The societas provided for an accounting between its business partners, an agency relationship between partners in which individual partners could legally bind the partnership, and individual partner liability for the partnership's debts and obligations.
As the regular English courts gradually recognized the societas, the business form eventually developed into the common-law partnership.
Generally, if a person receives a portion of the profits from a business enterprise, the receipt of the profits is evidence of a partnership.
If, however, a person receives a share of profits as repayment of a debt, wages, rent, or an Annuity, such transactions are considered "protected relationships" and do not lead to a legal inference that a partnership exists.

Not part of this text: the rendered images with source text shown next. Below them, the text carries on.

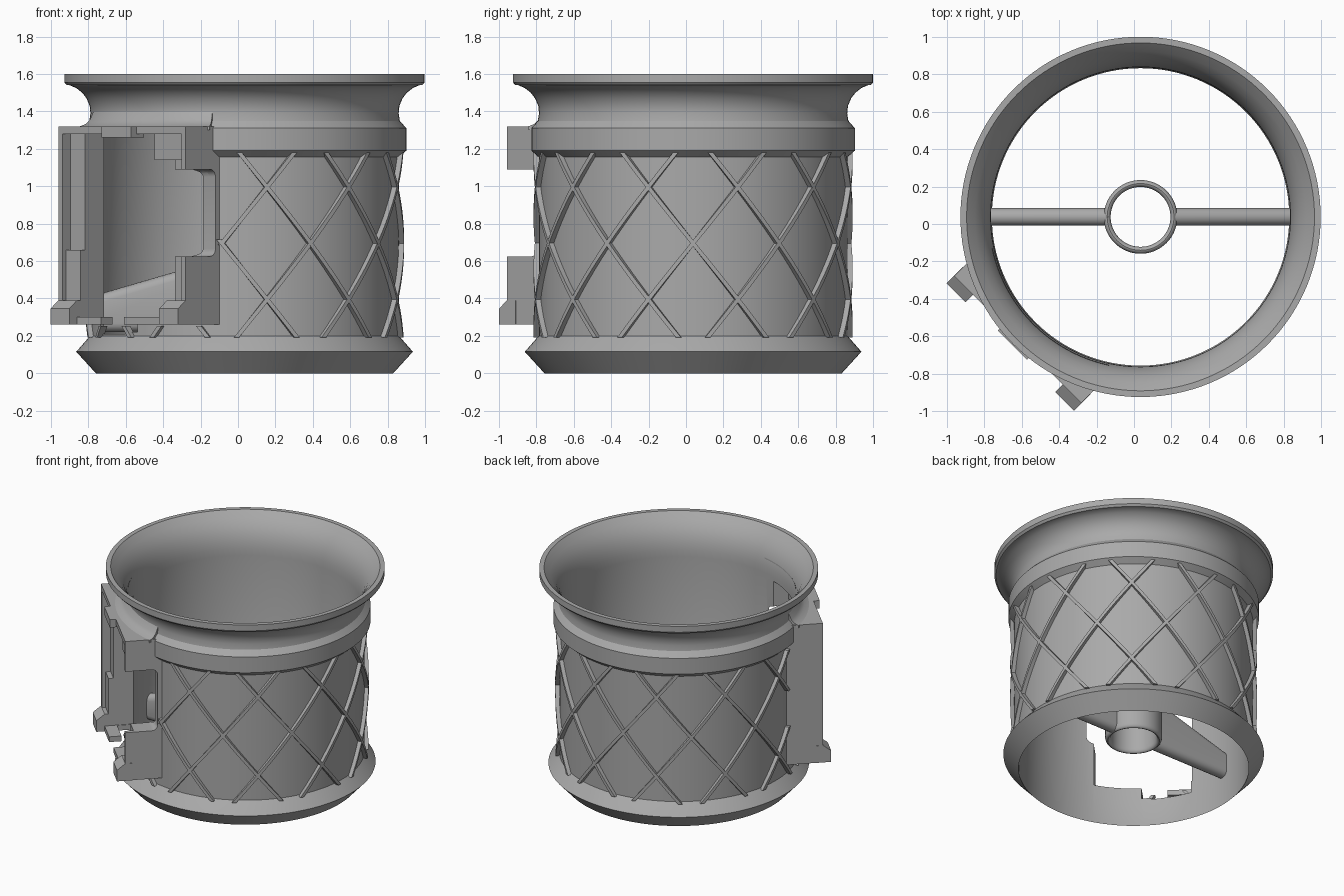
import bpy, bmesh, math
from mathutils import Vector

if "Cube" in bpy.data.objects:
    bpy.data.objects.remove(bpy.data.objects["Cube"])

CX, CY = 0.035, 0.038            # axis of the sleeve
S = math.sqrt(0.5)
grey = bpy.data.materials.new("plain grey")
grey.diffuse_color = (0.4, 0.4, 0.4, 1)
grey.use_nodes = True
grey.node_tree.nodes["Principled BSDF"].inputs["Base Color"].default_value = grey.diffuse_color


def finish(bm, name, angle=30):
    bmesh.ops.recalc_face_normals(bm, faces=bm.faces)
    me = bpy.data.meshes.new(name)
    bm.to_mesh(me)
    bm.free()
    ob = bpy.data.objects.new(name, me)
    bpy.context.collection.objects.link(ob)
    me.materials.append(grey)
    return ob


def smooth(ob, angle=30):
    bpy.ops.object.select_all(action='DESELECT')
    ob.select_set(True)
    bpy.context.view_layer.objects.active = ob
    bpy.ops.object.shade_smooth_by_angle(angle=math.radians(angle))


def loft(bm, rings, closed=False):
    """Skin a list of equal point loops; cap the ends unless closed."""
    vs = [[bm.verts.new(p) for p in r] for r in rings]
    n, m = len(vs), len(vs[0])
    for i in range(n if closed else n - 1):
        a, b = vs[i], vs[(i + 1) % n]
        for j in range(m):
            k = (j + 1) % m
            bm.faces.new((a[j], a[k], b[k], b[j]))
    if not closed:
        bm.faces.new(vs[0])
        bm.faces.new(vs[-1][::-1])


def lathe(name, profile, seg=96, a0=0.0, a1=2 * math.pi):
    full = a1 - a0 > 6.28
    bm = bmesh.new()
    angs = [a0 + (a1 - a0) * i / seg for i in range(seg if full else seg + 1)]
    loft(bm, [[(CX + r * math.cos(a), CY + r * math.sin(a), z) for r, z in profile]
              for a in angs], full)
    return finish(bm, name)


def mount_pt(t, n, z):
    """t runs sideways along the mount, n outward from the axis."""
    return Vector((CX + (t - n) * S, CY - (t + n) * S, z))


def prism(name, pts, t0, t1):
    bm = bmesh.new()
    loft(bm, [[mount_pt(t, n, z) for n, z in pts] for t in (t0, t1)])
    return finish(bm, name)


def block(name, t0, t1, n0, n1, z0, z1):
    return prism(name, [(n0, z0), (n1, z0), (n1, z1), (n0, z1)], t0, t1)


def cut(ob, cutters):
    bpy.context.view_layer.objects.active = ob
    for c in cutters:
        m = ob.modifiers.new("cut", 'BOOLEAN')
        m.operation, m.solver, m.object = 'DIFFERENCE', 'EXACT', c
        bpy.ops.object.modifier_apply(modifier=m.name)


# Sleeve: base bead, straight wall, upper band, flared mouth
sleeve = lathe("sleeve", [
    (0.795, 0), (0.90, 0.115), (0.83, 0.195), (0.825, 0.2), (0.825, 1.155),
    (0.865, 1.19), (0.865, 1.31), (0.83, 1.35), (0.824, 1.39), (0.828, 1.43),
    (0.845, 1.47), (0.868, 1.50), (0.90, 1.525), (0.935, 1.54), (0.95, 1.54),
    (0.963, 1.555), (0.963, 1.6), (0.93, 1.6), (0.885, 1.555), (0.85, 1.51),
    (0.825, 1.46), (0.81, 1.41), (0.802, 1.36), (0.80, 1.31), (0.80, 0.01)], 128)

# Side mount and the helper shapes that hollow it
mount = block("mount", -0.48, 0.48, 0.6, 0.927, 0.26, 1.32)
bore = lathe("bore_cutter", [(0.0001, 0.1), (0.812, 0.1), (0.812, 1.5), (0.0001, 1.5)], 128)
window = block("window_cutter", -0.34, 0.34, 0.45, 1.1, 0.30, 1.28)
slot = block("slot_cutter", -0.16, 0.015, 0.45, 1.1, 0.22, 0.5)
low_step = block("low_step_cutter", -0.335, -0.05, 0.45, 0.84, 0.21, 0.5)
recess = block("recess_cutter", -0.45, 0.45, 0.865, 1.1, 0.301, 1.279)
r = 0.04
corners = []
for cz, s in ((1.09 - r, 90), (0.625 + r, 180)):
    for i in range(6):
        a = math.radians(s + 18 * i)
        corners.append((0.70 + r + r * math.cos(a), cz + r * math.sin(a)))
notch = prism("notch_cutter", corners + [(1.1, 0.625), (1.1, 1.09)], 0.3, 0.6)
cut(sleeve, [window, slot, low_step, notch])
cut(mount, [bore, window, slot, low_step, recess, notch])
for c in (bore, window, slot, low_step, recess, notch):
    bpy.data.objects.remove(c)
smooth(sleeve)
smooth(mount)

# Mount details: top tab, inner stops, hooked feet
block("top_tab", -0.11, 0.11, 0.87, 0.97, 1.26, 1.32)
block("upper_stop", 0.22, 0.45, 0.83, 0.90, 1.14, 1.285)
block("lower_stop", -0.455, -0.34, 0.83, 0.90, 0.295, 0.66)
for side in (-1, 1):
    prism("foot", [(0.86, 0.26), (0.985, 0.26), (0.985, 0.345), (0.927, 0.39), (0.86, 0.39)],
          side * 0.34, side * 0.482)

# Curved blend from the mount top into the neck
mid = math.radians(225)
smooth(lathe("mount_fillet", [(0.81, 1.30), (0.90, 1.30), (0.90, 1.32), (0.868, 1.333),
                              (0.845, 1.355), (0.83, 1.39), (0.81, 1.42)],
             24, mid - math.radians(33), mid + math.radians(33)))

# Crossing spiral ribs, left out where the mount sits
bm = bmesh.new()
N, STEPS, Z0, Z1 = 11, 32, 0.19, 1.18
half = 0.0165
for k in range(N):
    for d in (-1, 1):
        run = []
        for i in range(STEPS + 1):
            z = Z0 + (Z1 - Z0) * i / STEPS
            a = 2 * math.pi * k / N + d * (z - 0.695) / 0.30 * math.pi / N
            off = (a - mid + math.pi) % (2 * math.pi) - math.pi
            hidden = abs(off) < math.radians(35) and z > 0.27
            if not hidden:
                run.append([(CX + q * math.cos(a + w), CY + q * math.sin(a + w), z)
                            for q, w in ((0.815, -half), (0.853, -half),
                                         (0.853, half), (0.815, half))])
            if (hidden or i == STEPS) and run:
                if len(run) > 1:
                    loft(bm, run)
                run = []
smooth(finish(bm, "spiral_ribs"))

# Centre hub with rounded rims
hub = []
for cz, s in ((0.25, 180), (0.57, 0)):
    for i in range(9):
        a = math.radians(s + 22.5 * i)
        hub.append((0.1785 + 0.0185 * math.cos(a), cz + 0.03 * math.sin(a)))
smooth(lathe("hub", hub, 64))

# Two sloping spokes with rounded edges
for side in (-1, 1):
    bm = bmesh.new()
    rings = []
    for x, top in ((0.175, 0.60), (0.806, 0.415)):
        ring = []
        for cz, s in ((top - 0.047, 0), (0.267, 180)):
            for i in range(9):
                a = math.radians(s + 22.5 * i)
                ring.append((CX + side * x, CY + 0.047 * math.cos(a), cz + 0.047 * math.sin(a)))
        rings.append(ring)
    loft(bm, rings)
    smooth(finish(bm, "spoke"))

Family members may also form and operate a partnership, but courts generally look closely at the structure of a family business before recognizing it as a partnership for the benefit of the firm's creditors.